======== The input
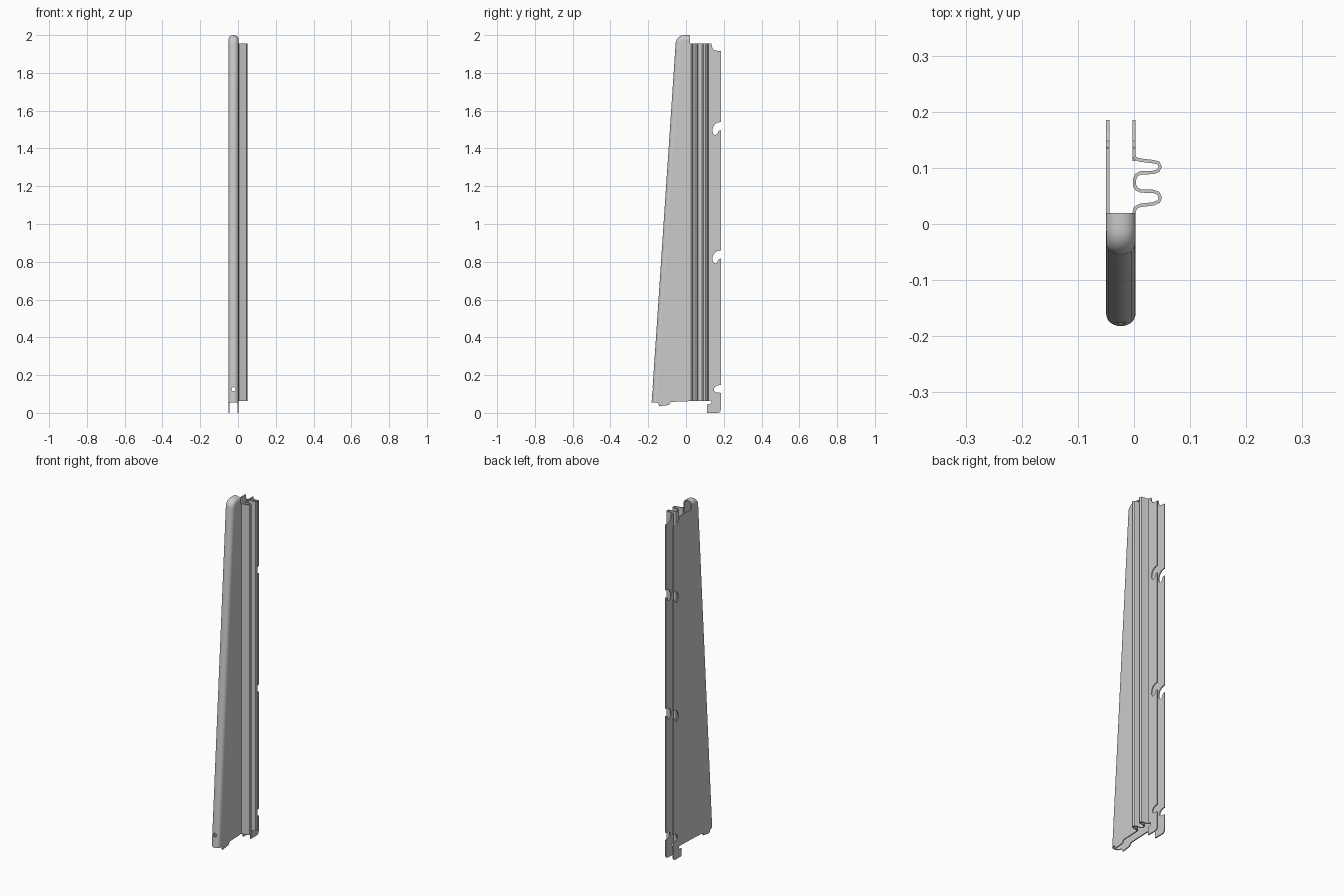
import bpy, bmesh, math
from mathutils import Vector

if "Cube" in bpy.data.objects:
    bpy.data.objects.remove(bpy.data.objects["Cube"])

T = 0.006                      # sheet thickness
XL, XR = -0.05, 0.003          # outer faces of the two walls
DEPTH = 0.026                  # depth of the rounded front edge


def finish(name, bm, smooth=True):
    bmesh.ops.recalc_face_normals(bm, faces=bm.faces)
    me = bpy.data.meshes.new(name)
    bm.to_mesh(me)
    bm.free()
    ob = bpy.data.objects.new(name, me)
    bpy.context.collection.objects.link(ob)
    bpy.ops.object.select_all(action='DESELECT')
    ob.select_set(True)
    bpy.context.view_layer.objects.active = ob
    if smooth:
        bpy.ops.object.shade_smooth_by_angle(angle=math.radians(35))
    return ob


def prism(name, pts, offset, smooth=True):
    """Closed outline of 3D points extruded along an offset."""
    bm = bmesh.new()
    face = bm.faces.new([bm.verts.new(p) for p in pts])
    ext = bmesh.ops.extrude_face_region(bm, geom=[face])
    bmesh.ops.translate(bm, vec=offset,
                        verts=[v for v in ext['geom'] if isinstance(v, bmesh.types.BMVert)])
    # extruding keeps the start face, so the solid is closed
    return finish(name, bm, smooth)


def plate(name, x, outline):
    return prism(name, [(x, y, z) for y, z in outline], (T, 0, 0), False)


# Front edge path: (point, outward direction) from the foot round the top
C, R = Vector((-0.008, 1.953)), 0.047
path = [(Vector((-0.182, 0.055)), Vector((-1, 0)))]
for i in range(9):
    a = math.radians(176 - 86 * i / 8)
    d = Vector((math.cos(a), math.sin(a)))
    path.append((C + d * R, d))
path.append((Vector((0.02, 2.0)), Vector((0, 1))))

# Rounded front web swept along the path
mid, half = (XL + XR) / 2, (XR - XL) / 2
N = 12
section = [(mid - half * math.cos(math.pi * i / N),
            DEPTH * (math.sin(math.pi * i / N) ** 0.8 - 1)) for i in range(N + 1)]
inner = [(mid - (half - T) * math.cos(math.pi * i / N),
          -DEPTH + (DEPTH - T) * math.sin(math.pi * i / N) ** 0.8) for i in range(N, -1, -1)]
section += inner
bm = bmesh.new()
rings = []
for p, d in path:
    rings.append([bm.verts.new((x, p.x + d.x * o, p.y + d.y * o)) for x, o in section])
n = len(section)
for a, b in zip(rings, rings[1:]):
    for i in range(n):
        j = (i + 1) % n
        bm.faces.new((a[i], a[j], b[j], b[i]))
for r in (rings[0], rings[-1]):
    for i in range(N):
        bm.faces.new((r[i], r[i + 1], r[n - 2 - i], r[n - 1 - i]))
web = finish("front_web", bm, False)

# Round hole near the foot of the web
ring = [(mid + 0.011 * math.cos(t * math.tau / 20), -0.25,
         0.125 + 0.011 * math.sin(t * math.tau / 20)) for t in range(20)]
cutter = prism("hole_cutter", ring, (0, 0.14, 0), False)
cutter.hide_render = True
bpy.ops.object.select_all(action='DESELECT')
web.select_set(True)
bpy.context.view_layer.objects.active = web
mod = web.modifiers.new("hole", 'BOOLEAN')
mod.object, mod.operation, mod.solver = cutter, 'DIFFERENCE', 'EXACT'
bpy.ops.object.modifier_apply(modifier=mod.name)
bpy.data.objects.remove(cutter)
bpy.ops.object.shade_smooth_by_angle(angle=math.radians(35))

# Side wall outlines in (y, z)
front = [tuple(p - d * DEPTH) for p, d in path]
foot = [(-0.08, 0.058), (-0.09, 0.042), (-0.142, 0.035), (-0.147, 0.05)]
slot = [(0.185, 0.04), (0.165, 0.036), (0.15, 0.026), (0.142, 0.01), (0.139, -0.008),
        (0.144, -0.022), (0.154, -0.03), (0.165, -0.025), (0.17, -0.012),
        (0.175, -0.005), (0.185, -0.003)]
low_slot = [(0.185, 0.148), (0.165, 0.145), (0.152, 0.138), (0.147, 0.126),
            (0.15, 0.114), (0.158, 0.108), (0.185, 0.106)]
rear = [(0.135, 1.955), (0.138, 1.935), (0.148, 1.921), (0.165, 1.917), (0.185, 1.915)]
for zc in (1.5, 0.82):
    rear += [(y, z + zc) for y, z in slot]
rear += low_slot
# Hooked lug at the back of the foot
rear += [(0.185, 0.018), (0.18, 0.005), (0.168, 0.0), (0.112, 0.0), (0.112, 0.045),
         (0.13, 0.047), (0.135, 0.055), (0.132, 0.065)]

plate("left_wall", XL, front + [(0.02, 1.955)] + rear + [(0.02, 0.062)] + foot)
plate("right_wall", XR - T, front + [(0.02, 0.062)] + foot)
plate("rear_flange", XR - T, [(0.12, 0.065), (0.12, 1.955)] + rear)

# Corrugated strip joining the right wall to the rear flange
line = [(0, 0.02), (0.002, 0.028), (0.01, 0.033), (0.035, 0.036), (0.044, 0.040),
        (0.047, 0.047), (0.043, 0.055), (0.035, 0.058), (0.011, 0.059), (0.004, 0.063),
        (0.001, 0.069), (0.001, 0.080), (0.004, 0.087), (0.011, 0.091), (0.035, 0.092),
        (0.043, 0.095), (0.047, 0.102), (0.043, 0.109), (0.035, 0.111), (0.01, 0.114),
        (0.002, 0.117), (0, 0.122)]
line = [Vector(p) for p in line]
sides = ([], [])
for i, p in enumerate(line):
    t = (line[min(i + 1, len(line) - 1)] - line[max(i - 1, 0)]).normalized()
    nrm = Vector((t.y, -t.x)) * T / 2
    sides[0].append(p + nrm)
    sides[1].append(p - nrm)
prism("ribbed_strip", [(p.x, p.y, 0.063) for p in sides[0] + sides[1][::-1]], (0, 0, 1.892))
================
Exercise prompt:
Your answer should be one number: how many lines of the records hold "active".

Response below:
2